Mayor Jan Hill, who helped draft the second resolution, said after the meeting that she didn’t know who the group was. She said she chose the map because it didn’t put Haines and Skagway in a district with Juneau and told the assembly it wasn’t written in stone.
Vick said Tuesday’s decision was hasty and that the assembly should be able to see other prospective redistricting maps. He questioned whether Haines was similar to other communities in the proposed district. “We’re a diverse economy, but I’m not seeing a lot of diverse communities here,” he said, adding that Haines was a closer fit to Sitka than to Prince of Wales.
Hill said the timing of the vote was necessary because action on the districts looms. The Alaska Redistricting Board is expected to issue its first draft of the redrawn lines April 14. “The whole process has been moving very quickly. They’re meeting non-stop,” Hill said.
Former state House candidate Tim June also testified against the map referenced in the resolution, voicing support instead for a district that included Sitka, saying Haines’ connection to it was “much stronger in terms of shared values, a large Native community and jobs” than to southern Southeast.
June said he had “mixed feelings” about Haines being included in a district with Juneau’s Mendenhall Valley. A representative there “may have clout for overall funding that would spin off to Haines,” he said.
June and some assemblymen also questioned why the map showed the cannery community of Excursion Inlet – part of the Haines Borough – included in a district with downtown Juneau.
The assembly, in turn, struck language in the resolution that said the map “best describes the unique needs and desires of the communities.”
The assembly maintained language in the resolution that urged the state Redistricting Board to “adopt a map for Southeast Alaska similar to that proposed by the Alaskans for Equitable Redistricting which maintains Skagway and Haines in a House District that is a ‘relatively integrated socio-economic area’ with other similar communities and villages of similar size in Southeast Alaska.”
The resolution also references that the proposed district would be 32 percent Alaska Native, nearly matching the 36 percent Native House District 5, which it would replace.
The second resolution is intended to be a joint resolution with the Municipality of Skagway. Skagway leaders are scheduled to take up the question Thursday.
At the March 22 meeting, borough manager Mark Earnest said, “I think it’s important, I believe, to be on record, be very clear that we consider ourselves to be rural, and we consider Juneau to be urban, and we prefer to be a part of a district of rural communities.”
The redistricting board is working on new lines, following the March release of 2010 U.S. census figures.
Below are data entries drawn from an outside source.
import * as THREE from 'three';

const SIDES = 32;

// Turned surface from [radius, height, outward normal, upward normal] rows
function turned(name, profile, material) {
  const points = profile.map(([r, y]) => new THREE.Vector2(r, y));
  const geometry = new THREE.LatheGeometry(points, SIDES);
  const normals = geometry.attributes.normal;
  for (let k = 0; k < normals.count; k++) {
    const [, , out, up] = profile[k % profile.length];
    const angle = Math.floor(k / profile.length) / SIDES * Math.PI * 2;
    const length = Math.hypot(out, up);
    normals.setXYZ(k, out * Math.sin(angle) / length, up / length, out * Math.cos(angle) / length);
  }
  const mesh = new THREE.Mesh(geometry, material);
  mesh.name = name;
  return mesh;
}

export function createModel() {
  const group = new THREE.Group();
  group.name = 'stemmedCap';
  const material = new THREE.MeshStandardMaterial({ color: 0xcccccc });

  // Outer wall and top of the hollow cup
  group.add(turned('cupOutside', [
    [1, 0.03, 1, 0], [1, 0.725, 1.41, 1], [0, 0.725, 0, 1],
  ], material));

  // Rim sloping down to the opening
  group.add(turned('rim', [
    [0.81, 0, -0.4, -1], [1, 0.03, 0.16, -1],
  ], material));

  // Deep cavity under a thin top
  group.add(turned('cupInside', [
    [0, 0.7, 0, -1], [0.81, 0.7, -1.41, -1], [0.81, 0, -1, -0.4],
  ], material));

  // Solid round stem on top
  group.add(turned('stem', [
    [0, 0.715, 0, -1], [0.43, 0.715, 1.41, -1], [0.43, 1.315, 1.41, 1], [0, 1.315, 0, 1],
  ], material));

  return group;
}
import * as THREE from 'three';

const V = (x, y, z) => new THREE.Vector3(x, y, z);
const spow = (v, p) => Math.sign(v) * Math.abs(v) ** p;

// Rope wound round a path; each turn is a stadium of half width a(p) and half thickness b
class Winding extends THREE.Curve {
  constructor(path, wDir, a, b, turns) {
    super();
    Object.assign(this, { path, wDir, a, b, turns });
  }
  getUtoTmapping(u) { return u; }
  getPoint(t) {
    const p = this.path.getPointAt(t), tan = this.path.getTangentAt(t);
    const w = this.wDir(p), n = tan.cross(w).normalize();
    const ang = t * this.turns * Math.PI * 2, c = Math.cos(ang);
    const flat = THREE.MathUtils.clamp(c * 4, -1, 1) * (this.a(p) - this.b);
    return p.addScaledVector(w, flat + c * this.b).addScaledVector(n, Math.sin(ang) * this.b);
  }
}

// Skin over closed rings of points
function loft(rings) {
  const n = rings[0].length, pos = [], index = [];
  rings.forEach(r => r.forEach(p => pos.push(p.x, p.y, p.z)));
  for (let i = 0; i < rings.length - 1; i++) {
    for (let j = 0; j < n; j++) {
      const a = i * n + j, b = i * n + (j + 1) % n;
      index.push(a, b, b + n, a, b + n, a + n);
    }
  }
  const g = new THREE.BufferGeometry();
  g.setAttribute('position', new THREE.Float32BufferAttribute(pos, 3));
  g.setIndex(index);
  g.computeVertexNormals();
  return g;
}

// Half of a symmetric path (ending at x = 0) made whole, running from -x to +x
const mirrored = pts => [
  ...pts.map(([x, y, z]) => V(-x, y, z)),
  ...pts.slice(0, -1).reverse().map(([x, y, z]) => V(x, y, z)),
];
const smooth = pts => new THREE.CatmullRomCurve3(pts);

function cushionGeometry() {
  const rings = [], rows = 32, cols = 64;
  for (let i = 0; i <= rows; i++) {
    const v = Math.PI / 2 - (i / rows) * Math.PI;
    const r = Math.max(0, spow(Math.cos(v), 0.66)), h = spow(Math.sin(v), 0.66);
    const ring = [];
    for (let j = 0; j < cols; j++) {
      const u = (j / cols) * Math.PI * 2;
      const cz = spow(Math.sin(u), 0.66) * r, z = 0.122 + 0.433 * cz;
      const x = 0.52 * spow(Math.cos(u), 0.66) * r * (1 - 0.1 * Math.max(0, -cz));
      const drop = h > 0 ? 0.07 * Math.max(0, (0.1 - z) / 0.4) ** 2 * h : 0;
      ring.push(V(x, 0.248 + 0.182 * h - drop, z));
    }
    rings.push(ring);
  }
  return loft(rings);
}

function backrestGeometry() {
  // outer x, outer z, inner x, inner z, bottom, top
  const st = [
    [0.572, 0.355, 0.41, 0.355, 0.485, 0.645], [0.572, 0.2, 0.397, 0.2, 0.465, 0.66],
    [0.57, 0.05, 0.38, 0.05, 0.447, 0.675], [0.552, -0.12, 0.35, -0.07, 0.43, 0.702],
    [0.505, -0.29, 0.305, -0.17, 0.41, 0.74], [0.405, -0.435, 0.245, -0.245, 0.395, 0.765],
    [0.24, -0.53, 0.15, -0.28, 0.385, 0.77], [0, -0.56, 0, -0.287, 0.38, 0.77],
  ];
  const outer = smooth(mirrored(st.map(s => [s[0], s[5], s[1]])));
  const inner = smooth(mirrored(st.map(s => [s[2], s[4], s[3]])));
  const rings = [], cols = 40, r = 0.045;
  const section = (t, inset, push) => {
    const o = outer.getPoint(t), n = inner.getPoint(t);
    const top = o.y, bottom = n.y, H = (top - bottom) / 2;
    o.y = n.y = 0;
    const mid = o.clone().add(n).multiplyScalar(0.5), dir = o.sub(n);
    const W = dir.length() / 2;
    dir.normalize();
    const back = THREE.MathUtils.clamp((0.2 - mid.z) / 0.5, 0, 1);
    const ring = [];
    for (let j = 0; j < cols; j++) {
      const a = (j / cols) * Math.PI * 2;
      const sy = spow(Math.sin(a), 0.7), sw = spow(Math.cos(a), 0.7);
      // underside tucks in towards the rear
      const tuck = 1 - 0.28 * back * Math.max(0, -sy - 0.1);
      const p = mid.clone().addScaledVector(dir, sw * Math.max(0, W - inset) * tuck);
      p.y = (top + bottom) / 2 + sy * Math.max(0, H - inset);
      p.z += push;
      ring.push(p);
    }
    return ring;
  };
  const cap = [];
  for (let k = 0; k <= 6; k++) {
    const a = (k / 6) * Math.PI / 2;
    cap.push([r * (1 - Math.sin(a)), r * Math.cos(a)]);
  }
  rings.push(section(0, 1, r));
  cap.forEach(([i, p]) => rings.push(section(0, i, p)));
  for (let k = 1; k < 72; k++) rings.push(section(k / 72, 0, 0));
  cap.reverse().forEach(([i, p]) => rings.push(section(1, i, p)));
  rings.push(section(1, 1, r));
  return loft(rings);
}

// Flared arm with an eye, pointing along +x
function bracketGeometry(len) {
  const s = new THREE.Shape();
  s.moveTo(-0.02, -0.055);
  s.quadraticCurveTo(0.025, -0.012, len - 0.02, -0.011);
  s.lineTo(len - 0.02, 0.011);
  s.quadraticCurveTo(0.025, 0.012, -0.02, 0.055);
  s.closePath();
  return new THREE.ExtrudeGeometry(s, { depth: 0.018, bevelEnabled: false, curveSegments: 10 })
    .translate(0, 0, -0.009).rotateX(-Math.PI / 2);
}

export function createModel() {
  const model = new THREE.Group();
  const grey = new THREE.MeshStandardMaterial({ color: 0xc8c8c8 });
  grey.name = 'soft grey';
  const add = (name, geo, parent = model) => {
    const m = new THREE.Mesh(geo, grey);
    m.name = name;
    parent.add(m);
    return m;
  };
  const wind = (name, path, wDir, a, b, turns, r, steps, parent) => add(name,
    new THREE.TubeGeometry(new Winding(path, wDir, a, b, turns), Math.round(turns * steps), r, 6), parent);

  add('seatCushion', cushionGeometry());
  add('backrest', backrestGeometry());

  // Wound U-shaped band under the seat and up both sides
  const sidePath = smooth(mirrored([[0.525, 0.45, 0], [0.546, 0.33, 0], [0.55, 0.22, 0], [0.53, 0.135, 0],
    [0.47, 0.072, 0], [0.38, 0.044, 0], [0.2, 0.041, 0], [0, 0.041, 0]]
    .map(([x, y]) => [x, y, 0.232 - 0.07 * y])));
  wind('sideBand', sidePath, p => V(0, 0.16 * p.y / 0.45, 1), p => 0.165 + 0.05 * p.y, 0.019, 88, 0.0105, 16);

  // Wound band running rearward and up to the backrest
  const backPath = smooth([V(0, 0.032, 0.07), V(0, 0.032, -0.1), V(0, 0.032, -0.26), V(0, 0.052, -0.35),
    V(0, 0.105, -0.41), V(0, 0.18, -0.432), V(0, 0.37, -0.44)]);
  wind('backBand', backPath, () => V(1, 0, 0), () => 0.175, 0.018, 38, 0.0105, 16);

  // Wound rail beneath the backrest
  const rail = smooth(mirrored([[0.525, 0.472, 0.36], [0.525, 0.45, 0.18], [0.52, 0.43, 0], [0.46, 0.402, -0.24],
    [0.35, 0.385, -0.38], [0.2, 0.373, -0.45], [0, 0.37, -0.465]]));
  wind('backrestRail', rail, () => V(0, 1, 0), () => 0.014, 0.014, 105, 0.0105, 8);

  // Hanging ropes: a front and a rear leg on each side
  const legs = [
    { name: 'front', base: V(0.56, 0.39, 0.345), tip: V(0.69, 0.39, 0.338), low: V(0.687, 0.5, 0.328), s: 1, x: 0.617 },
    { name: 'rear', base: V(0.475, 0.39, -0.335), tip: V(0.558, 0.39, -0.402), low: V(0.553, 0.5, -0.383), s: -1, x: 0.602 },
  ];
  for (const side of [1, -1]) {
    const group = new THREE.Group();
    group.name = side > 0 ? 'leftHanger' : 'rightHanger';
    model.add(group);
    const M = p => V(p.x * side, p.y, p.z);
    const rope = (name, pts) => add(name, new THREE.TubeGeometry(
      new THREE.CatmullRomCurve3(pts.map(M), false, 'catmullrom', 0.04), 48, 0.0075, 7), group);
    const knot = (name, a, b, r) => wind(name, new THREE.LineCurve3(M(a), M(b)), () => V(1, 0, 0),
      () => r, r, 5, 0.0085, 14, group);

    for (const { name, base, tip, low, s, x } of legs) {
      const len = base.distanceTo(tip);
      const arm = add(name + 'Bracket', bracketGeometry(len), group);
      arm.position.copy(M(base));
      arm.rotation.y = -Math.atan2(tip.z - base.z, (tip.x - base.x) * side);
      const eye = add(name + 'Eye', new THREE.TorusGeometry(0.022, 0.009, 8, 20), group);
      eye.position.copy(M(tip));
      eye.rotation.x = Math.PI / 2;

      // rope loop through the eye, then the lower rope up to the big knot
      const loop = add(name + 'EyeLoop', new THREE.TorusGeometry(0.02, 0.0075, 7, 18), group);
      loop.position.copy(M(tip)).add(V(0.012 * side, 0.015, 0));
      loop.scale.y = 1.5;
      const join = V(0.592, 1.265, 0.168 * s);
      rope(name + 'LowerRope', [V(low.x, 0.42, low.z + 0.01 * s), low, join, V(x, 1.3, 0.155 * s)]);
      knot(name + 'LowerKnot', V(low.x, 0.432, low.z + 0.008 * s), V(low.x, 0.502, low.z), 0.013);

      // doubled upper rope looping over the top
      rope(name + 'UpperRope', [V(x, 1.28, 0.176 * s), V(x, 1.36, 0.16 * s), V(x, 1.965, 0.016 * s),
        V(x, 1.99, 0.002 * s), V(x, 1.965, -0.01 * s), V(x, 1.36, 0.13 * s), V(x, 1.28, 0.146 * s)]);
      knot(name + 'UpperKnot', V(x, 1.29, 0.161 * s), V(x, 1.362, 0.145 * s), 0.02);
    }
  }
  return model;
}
The board is holding work sessions in Anchorage.
The census showed the Haines Borough’s population has increased nearly 5 percent since 2000, to 2,508. Alaska’s population grew more than 13 percent, from 626,932 to 710,231, but Southeast Alaska did not keep pace, and is set to lose representation in the state legislature.
Saying he was playing “devil’s advocate,” member Jerry Lapp questioned if a district with Juneau would benefit the borough. “If we were part of Juneau’s district, would we get more money, because they seem to get more money than other districts, or not?”
Earnest, who previously managed Whittier, said being in a district with Anchorage “killed us.”